I’ve calculated the centroid point of all buildings for the root.transform, the transform per b3dm tile contains the relative position.
Was this 3D Tiles generated from a georeferenced Wavefront OBJ file? Also, can you please clarify whether the 3D Tiles, in your link, is placed on it’s exact geographical location? Because, some buildings seem to be located in the middle of a road.
these models come from IFC, it’s just a demo for a new construction site. One thing to check: the 3D model origin (0,0,0) is used when placing it (using the tile transform). The origin can be visualised by making the BoundingVolume small (for example 1, I’ve used 10 in the demo).
@smonikantara how are you converting the OBJ to 3D Tiles in this case?
@omar The OBJ is converted to glTF using obj2gltf. The generated glTF is converted to 3D Tiles using the 3D Tiles Samples Generator (with some customisations). While converting from glTF to 3D Tiles, the origin for the 3D Tiles is set as one of the points on that object (as described in my post. i.e., we take the georeferenced vertex from OBJ, convert that vertex from EPSG:7855 to WGS84 and use the WGS84 lon/lat as the 3D Tiles origin in the Samples Generator).
I think this approach in principle should work. Another approach you can try is to normalize your model coordinates about (0, 0, 0), but keep track of where that origin should be on the globe, and pass that origin to Cesium ion when tiling: Support tiling georeferenced 3D models into 3D Tiles.
Thank you for the suggestion and the link.
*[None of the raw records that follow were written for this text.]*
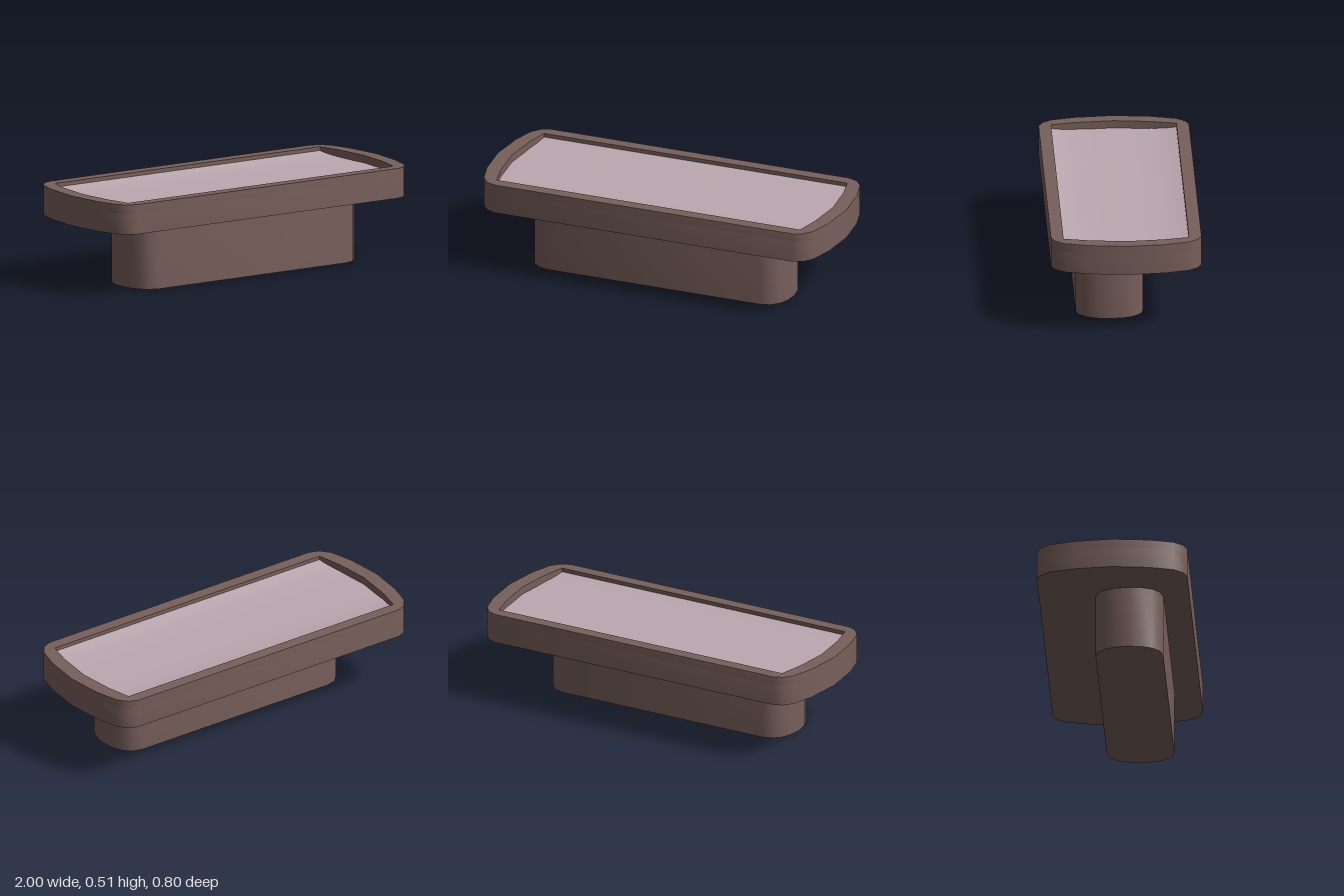
import * as THREE from 'three';
import { toCreasedNormals } from 'three/addons/utils/BufferGeometryUtils.js';

const frameMaterial = new THREE.MeshStandardMaterial({ color: 0x775f5a });
const panelMaterial = new THREE.MeshStandardMaterial({ color: 0xbba8b0, side: THREE.DoubleSide });

// One quarter of each outline as [x, z], from the middle of the end to the long side
const plateQuarter = [[1, 0], [0.98, 0.2], [0.945, 0.33], [0.905, 0.38], [0.855, 0.4]];
const recessQuarter = [[0.92, 0], [0.9, 0.2], [0.87, 0.333]];
const baseQuarter = [[0.735, 0], [0.727, 0.07], [0.705, 0.125], [0.665, 0.165], [0.61, 0.18]];

// Mirror a quarter into a full closed outline
function outline(quarter) {
  const half = [...quarter.slice(1).reverse().map(([x, y]) => [x, -y]), ...quarter];
  const all = [...half, ...half.map(([x, y]) => [-x, -y])];
  return all.map(([x, y]) => new THREE.Vector2(x, y));
}

// Upright slab between two heights, optionally with an opening
function slab(name, quarter, bottom, top, holeQuarter) {
  const shape = new THREE.Shape(outline(quarter));
  if (holeQuarter) shape.holes.push(new THREE.Path(outline(holeQuarter)));
  const geometry = new THREE.ExtrudeGeometry(shape, { depth: top - bottom, bevelEnabled: false });
  geometry.rotateX(-Math.PI / 2).translate(0, bottom, 0);
  const mesh = new THREE.Mesh(toCreasedNormals(geometry, 0.8), frameMaterial);
  mesh.name = name;
  return mesh;
}

// Half width of the recess at a given depth
function recessHalfWidth(z) {
  const d = Math.abs(z);
  const i = d > recessQuarter[1][1] ? 1 : 0;
  const [[x0, z0], [x1, z1]] = [recessQuarter[i], recessQuarter[i + 1]];
  return x0 + (x1 - x0) * (d - z0) / (z1 - z0);
}

// Inset panel, gently curved up towards its long sides
function makePanel() {
  const halfDepth = 0.333;
  const geometry = new THREE.PlaneGeometry(2, 2 * halfDepth, 8, 20).rotateX(-Math.PI / 2);
  const p = geometry.attributes.position;
  for (let i = 0; i < p.count; i++) {
    const z = p.getZ(i);
    p.setXYZ(i, p.getX(i) * recessHalfWidth(z), 0.465 + 0.02 * (z / halfDepth) ** 4, z);
  }
  geometry.computeVertexNormals();
  const mesh = new THREE.Mesh(geometry, panelMaterial);
  mesh.name = 'panel';
  return mesh;
}

export function createModel() {
  const model = new THREE.Group();
  model.name = 'pedestalTray';

  // Base sits a little forward under the plate
  const base = slab('base', baseQuarter, 0, 0.345, null);
  base.position.z = 0.08;

  model.add(
    base,
    slab('plate', plateQuarter, 0.345, 0.46, null),
    slab('rim', plateQuarter, 0.46, 0.506, recessQuarter),
    makePanel()
  );
  return model;
}
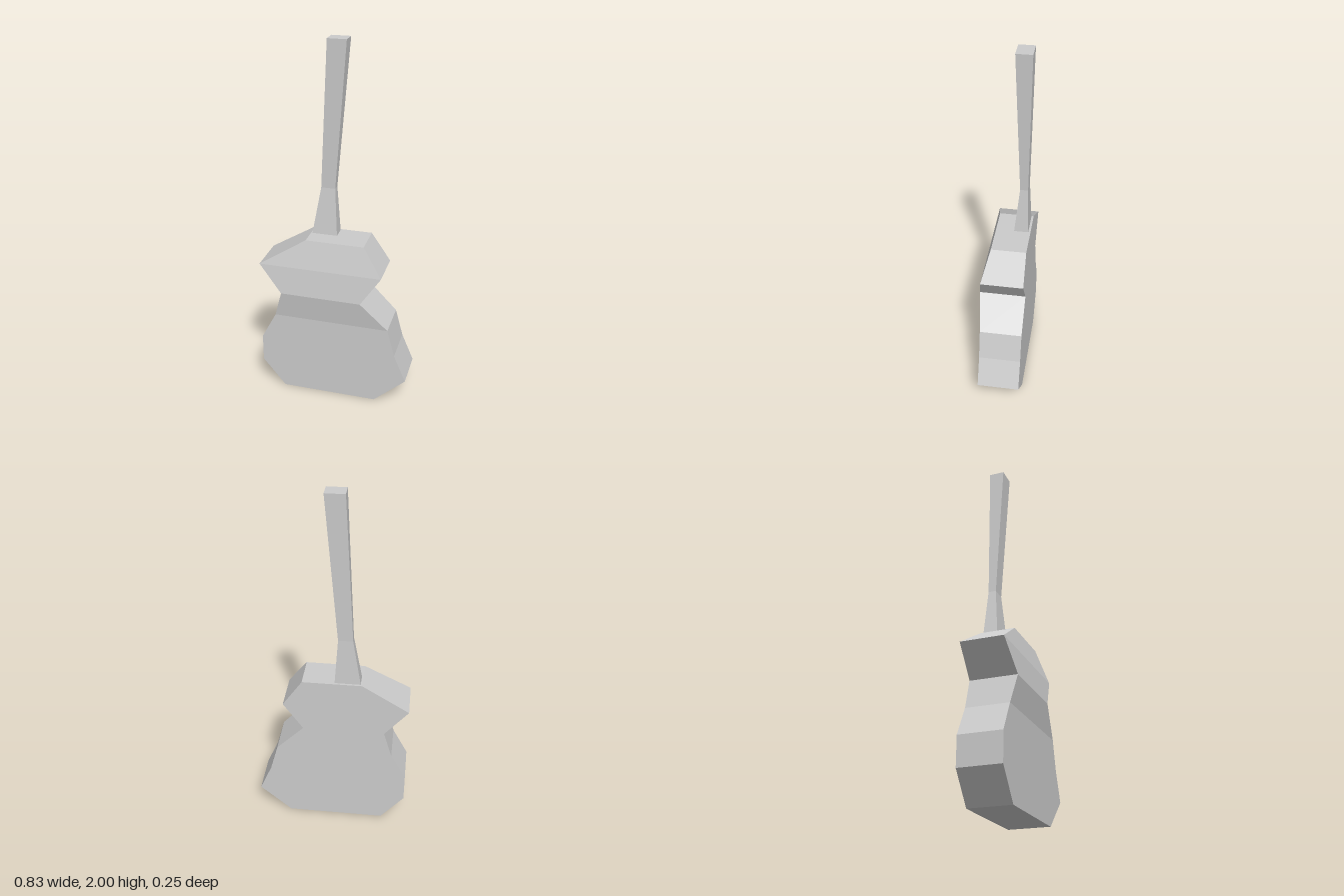
import * as THREE from 'three';

// Lofts rectangular sections [y, xMin, xMax, zBack, zFront], bottom to top, with capped ends
function loft(name, sections, material) {
  const rings = sections.map(([y, x0, x1, zb, zf]) => [
    [x0, y, zf], [x1, y, zf], [x1, y, zb], [x0, y, zb],
  ]);
  const positions = [];
  const quad = (a, b, c, d) => positions.push(...a, ...b, ...c, ...a, ...c, ...d);
  for (let i = 0; i < rings.length - 1; i++) {
    const low = rings[i], high = rings[i + 1];
    for (let j = 0; j < 4; j++) {
      const k = (j + 1) % 4;
      quad(low[j], low[k], high[k], high[j]);
    }
  }
  quad(...rings[rings.length - 1]);
  quad(...[...rings[0]].reverse());

  const geometry = new THREE.BufferGeometry();
  geometry.setAttribute('position', new THREE.Float32BufferAttribute(positions, 3));
  geometry.computeVertexNormals();
  const mesh = new THREE.Mesh(geometry, material);
  mesh.name = name;
  return mesh;
}

export function createModel() {
  const group = new THREE.Group();
  group.name = 'guitar';
  const material = new THREE.MeshStandardMaterial({ color: 0xcccccc, flatShading: true });

  // Waisted body with a flat back
  const back = -0.127;
  group.add(loft('body', [
    [0, -0.29, 0.242, back, 0.103],
    [0.157, -0.418, 0.416, back, 0.103],
    [0.313, -0.418, 0.35, back, 0.103],
    [0.47, -0.335, 0.308, back, 0.103],
    [0.625, -0.29, 0.157, back, 0.126],
    [0.781, -0.418, 0.265, back, 0.103],
    [0.937, -0.163, 0.158, back, 0.061],
  ], material));

  // Leaning neck, pinched above its foot
  group.add(loft('neck', [
    [0.937, -0.155, -0.016, -0.115, -0.038],
    [1.2, -0.111, -0.033, -0.108, -0.066],
    [2, -0.069, 0.033, -0.127, -0.044],
  ], material));

  return group;
}
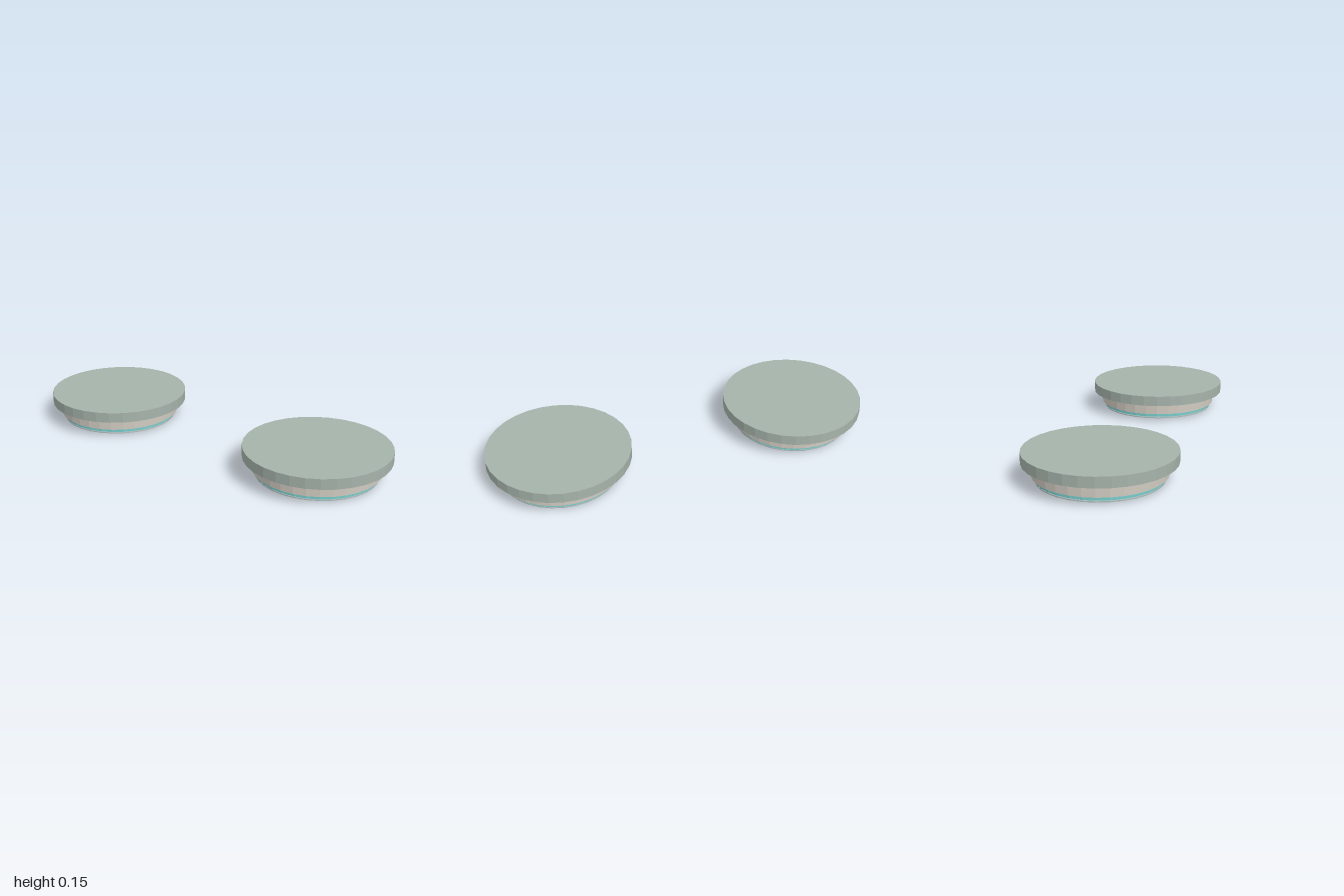
import * as THREE from 'three';

const SIDES = 32;

function material(name, color) {
  const m = new THREE.MeshStandardMaterial({ color, flatShading: true });
  m.name = name;
  return m;
}

// Solid disc between two heights
function disc(name, radius, y0, y1, mat) {
  const geometry = new THREE.CylinderGeometry(radius, radius, y1 - y0, SIDES);
  geometry.translate(0, (y0 + y1) / 2, 0);
  const mesh = new THREE.Mesh(geometry, mat);
  mesh.name = name;
  return mesh;
}

// Flat-sided ring with a square section, open in the middle
function ring(name, inner, outer, y0, y1, mat) {
  const section = [[inner, y0], [outer, y0], [outer, y1], [inner, y1], [inner, y0]];
  const geometry = new THREE.LatheGeometry(section.map(([r, y]) => new THREE.Vector2(r, y)), SIDES);
  const mesh = new THREE.Mesh(geometry, mat);
  mesh.name = name;
  return mesh;
}

export function createModel() {
  const sage = material('sage', 0xa5b3aa);
  const stone = material('warm stone', 0xd0cac0);
  const teal = material('teal', 0x78cccc);
  const silver = material('silver grey', 0xb0bfbd);
  const slate = material('slate', 0x5f6d72);

  const model = new THREE.Group();
  model.name = 'discPair';

  for (const side of [1, -1]) {
    const stack = new THREE.Group();
    stack.name = side > 0 ? 'leftDiscStack' : 'rightDiscStack';
    stack.position.x = side * 0.637;
    stack.add(
      disc('topPlate', 0.363, 0.0945, 0.147, sage),
      ring('bodyRing', 0.22, 0.317, 0.035, 0.0835, stone),
      ring('accentRing', 0.22, 0.303, 0.0165, 0.033, teal),
      ring('baseRing', 0.22, 0.3, 0.0065, 0.0125, silver),
      disc('hub', 0.1, 0, 0.045, slate),
    );
    model.add(stack);
  }
  return model;
}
I’ll give this a try.
Hi @smonikantara , may I ask if this approach worked well?